/boot/cmdline.txt passes parameters to the bootloader. I’ve appended a couple of lines to make the console appear on the SPI TFT screen instead of the default HDMI. Also, the console blanking is disabled
dwc_otg.lpm_enable=0 console=ttyAMA0,115200 console=tty1 root=/dev/mmcblk0p2 rootfstype=ext4 elevator=deadline fsck.repair=yes rootwait fbcon=map:1 fbcon=font:ProFont6x11 logo.nologo consoleblank=0
/etc/modules now looks like this:
snd-bcm2835 i2c-bcm2708 i2c-dev

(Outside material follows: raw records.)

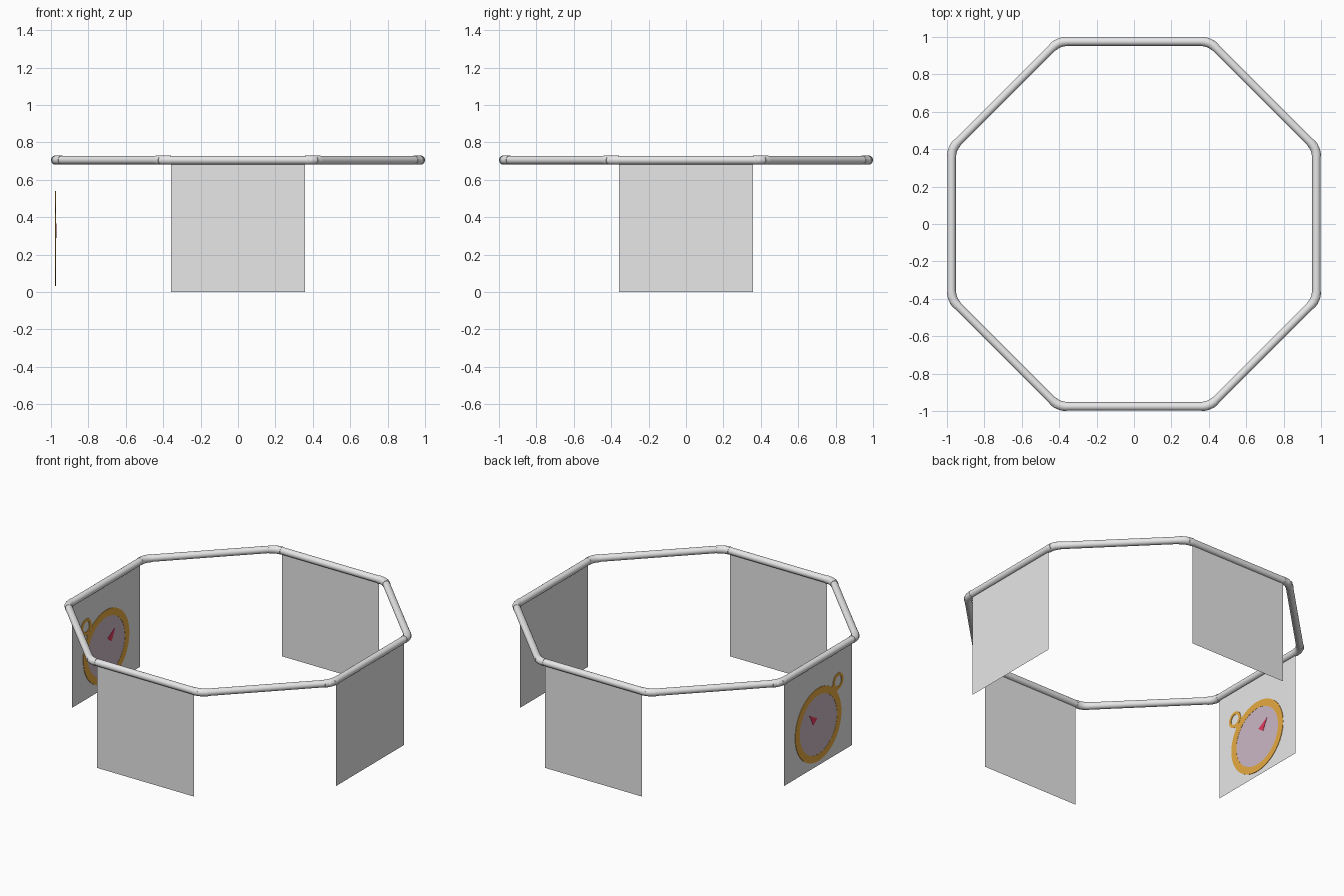
import bpy, bmesh, math
from mathutils import Vector, Matrix

if "Cube" in bpy.data.objects:
    bpy.data.objects.remove(bpy.data.objects["Cube"])


def mat(name, r, g, b):
    m = bpy.data.materials.new(name)
    m.diffuse_color = (r, g, b, 1)
    m.use_nodes = True
    m.node_tree.nodes["Principled BSDF"].inputs["Base Color"].default_value = m.diffuse_color
    return m


GREY = mat("light_grey", 0.8, 0.8, 0.8)
GOLD = mat("gold", 0.83, 0.42, 0.055)
LILAC = mat("pale_lilac", 0.60, 0.48, 0.565)
RED = mat("pink_red", 0.86, 0.045, 0.125)

IN_R = 0.9755                          # distance of the rails from the centre
HALF = IN_R * math.tan(math.pi / 8)    # half a rail length
Z = 0.705                              # rail height


def make(name, bm, material):
    bmesh.ops.recalc_face_normals(bm, faces=bm.faces)
    me = bpy.data.meshes.new(name)
    bm.to_mesh(me)
    bm.free()
    me.materials.append(material)
    ob = bpy.data.objects.new(name, me)
    bpy.context.collection.objects.link(ob)
    return ob


def sweep(name, path, radius, sides=24):
    """Round tube along a flat path, with capped ends."""
    bm = bmesh.new()
    rings = []
    for i, p in enumerate(path):
        t = (path[min(i + 1, len(path) - 1)] - path[max(i - 1, 0)]).normalized()
        side = t.cross(Vector((0, 0, 1)))
        rings.append([bm.verts.new(p + radius * (side * math.cos(a) + Vector((0, 0, math.sin(a)))))
                      for a in (2 * math.pi * k / sides for k in range(sides))])
    for r0, r1 in zip(rings, rings[1:]):
        for k in range(sides):
            j = (k + 1) % sides
            f = bm.faces.new((r0[k], r0[j], r1[j], r1[k]))
            f.smooth = True
    bm.faces.new(rings[0])
    bm.faces.new(rings[-1])
    return make(name, bm, GREY)


# Octagonal rail: eight tubes and eight slightly thicker elbows
for i in range(8):
    turn = Matrix.Rotation(i * math.pi / 4, 3, 'Z')
    sweep(f"rail_{i}", [turn @ Vector((s * (HALF - 0.01), -IN_R, Z)) for s in (-1, 1)], 0.0225)
    corner = Vector((HALF, -IN_R, Z))
    a = corner - Vector((0.045, 0, 0))
    b = corner + Vector((0.045, 0.045, 0)) * math.sqrt(0.5)
    path = [a.lerp(corner, t).lerp(corner.lerp(b, t), t) for t in (k / 8 for k in range(9))]
    sweep(f"elbow_{i}", [turn @ p for p in path], 0.0245)

# Four hanging cloth panels, single sheets
for i, name in enumerate(("front", "right", "back", "left")):
    turn = Matrix.Rotation(i * math.pi / 2, 3, 'Z')
    bm = bmesh.new()
    bm.faces.new([bm.verts.new(turn @ Vector((x, -IN_R, z)))
                  for x, z in ((-0.357, 0), (0.357, 0), (0.357, Z), (-0.357, Z))])
    make(name + "_panel", bm, GREY)


# Painted compass, showing on both sides of the left panel
CENTRE = Vector((0, 0.274))
DIAG = Vector((-1, 1)).normalized()


def plate(name, outer, material, thick, inner=None):
    """Thin plate through the left panel; outer/inner are (y, z) outlines."""
    bm = bmesh.new()

    def ring(pts, x):
        return [bm.verts.new((-IN_R + x, p[0], p[1])) for p in pts]

    def bridge(r0, r1):
        n = len(r0)
        for k in range(n):
            j = (k + 1) % n
            bm.faces.new((r0[k], r0[j], r1[j], r1[k]))

    o0, o1 = ring(outer, -thick), ring(outer, thick)
    bridge(o0, o1)
    if inner:
        i0, i1 = ring(inner, -thick), ring(inner, thick)
        bridge(i0, i1)
        bridge(o0, i0)
        bridge(o1, i1)
    else:
        bm.faces.new(o0)
        bm.faces.new(o1)
    return make(name, bm, material)


def circle(c, r, n=64):
    return [c + r * Vector((math.cos(2 * math.pi * k / n), math.sin(2 * math.pi * k / n)))
            for k in range(n)]


plate("dial_face", circle(CENTRE, 0.199), LILAC, 0.002)
plate("dial_rim", circle(CENTRE, 0.243), GOLD, 0.003, circle(CENTRE, 0.196))
loop = CENTRE + DIAG * 0.298
plate("hanging_loop", circle(loop, 0.054, 32), GOLD, 0.003, circle(loop, 0.034, 32))
across = Vector((1, 1)).normalized()
plate("loop_neck", [CENTRE + DIAG * d + across * w for d, w in
                    ((0.225, -0.042), (0.225, 0.042), (0.262, 0.036), (0.262, -0.036))], GOLD, 0.0025)
plate("needle", [CENTRE + Vector(p) for p in ((0.093, 0.092), (0.012, 0.047), (0.055, 0.014))],
      RED, 0.004)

Something I didn’t pick up from other forum posts and blogs is the config required to auto load modules on bootup. So I created /etc/modules-load.d/fbtft.conf to effectively do what modprobe is doing from the command line
spi_bcm2708 flexfb fbtft_device
Console Blanking is apparently a bit busted in Jessie, so /etc/kbd/config needs the following settings (they aren’t next to each other in the file so you’ll need to search through it to make both edits:
And /etc/init.d/kbd needs to look like this (search for screensaver stuff in the file – it’s quite long)
# screensaver stuff setterm_args="" if [ "$BLANK_TIME" ]; then setterm_args="$setterm_args -blank $BLANK_TIME" fi if [ "$BLANK_DPMS" ]; then setterm_args="$setterm_args -powersave $BLANK_DPMS" fi if [ "$POWERDOWN_TIME" ]; then setterm_args="$setterm_args -powerdown $POWERDOWN_TIME" fi if [ "$setterm_args" ]; then # setterm $setterm_args TERM=linux setterm > /dev/tty1 $setterm_args fi
That should get you to the point where your Raspberry PI will reboot and then always use the TFT screen as a display output.
To complete the project I used this USB ASIC to do my bitcoin mining. Amazon is out of stock at the time of writing. However it will give you what you need to search ebay for, etc. This instructables is complete enough that there’s little point me replicating it here. However, there were a couple of additions that I needed to do before it worked and to complete the project.
First off I needed to install some additional packages:
sudo apt-get install autoconf autogen libtool uthash-dev libjansson-dev libcurl4-openssl-dev libusb-dev libncurses-dev git-core
Download the zip file, build and install the code
wget http://luke.dashjr.org/programs/bitcoin/files/bfgminer/3.1.4/bfgminer-3.1.4.zip unzip bfgminer-3.1.4.zip cd bfgminer-3.1.4 make clean ./autogen.sh ./configure make sudo make install
The last part of the project is a total hack as I ran out of steam with my enthusiasm. It’s pretty insecure and absolutely not best practise, etc. etc. But I got lazy, and it works. I’m sure you can make something better given a few more brain cells. First off, make sure the pi boots into console mode and not x windows.(option number 3 in raspi-config). Then choose option
B2 Console Autologin Text console, automatically logged in as 'pi' user
Then I created the following script – /home/pi/login.sh
#!/bin/bash # /usr/local/bfgminer-3.1.4/bfgminer -o stratum.bitcoin.cz:3333 -O username.password -S all
Every time it boots, the Raspberry PI automatically logs in as the ‘pi’ user. And everytime the pi user logs in, that script is run. Totally insecure. And I’ll probably go back and fix it when I’ve got a spare 30 minutes. But it works for now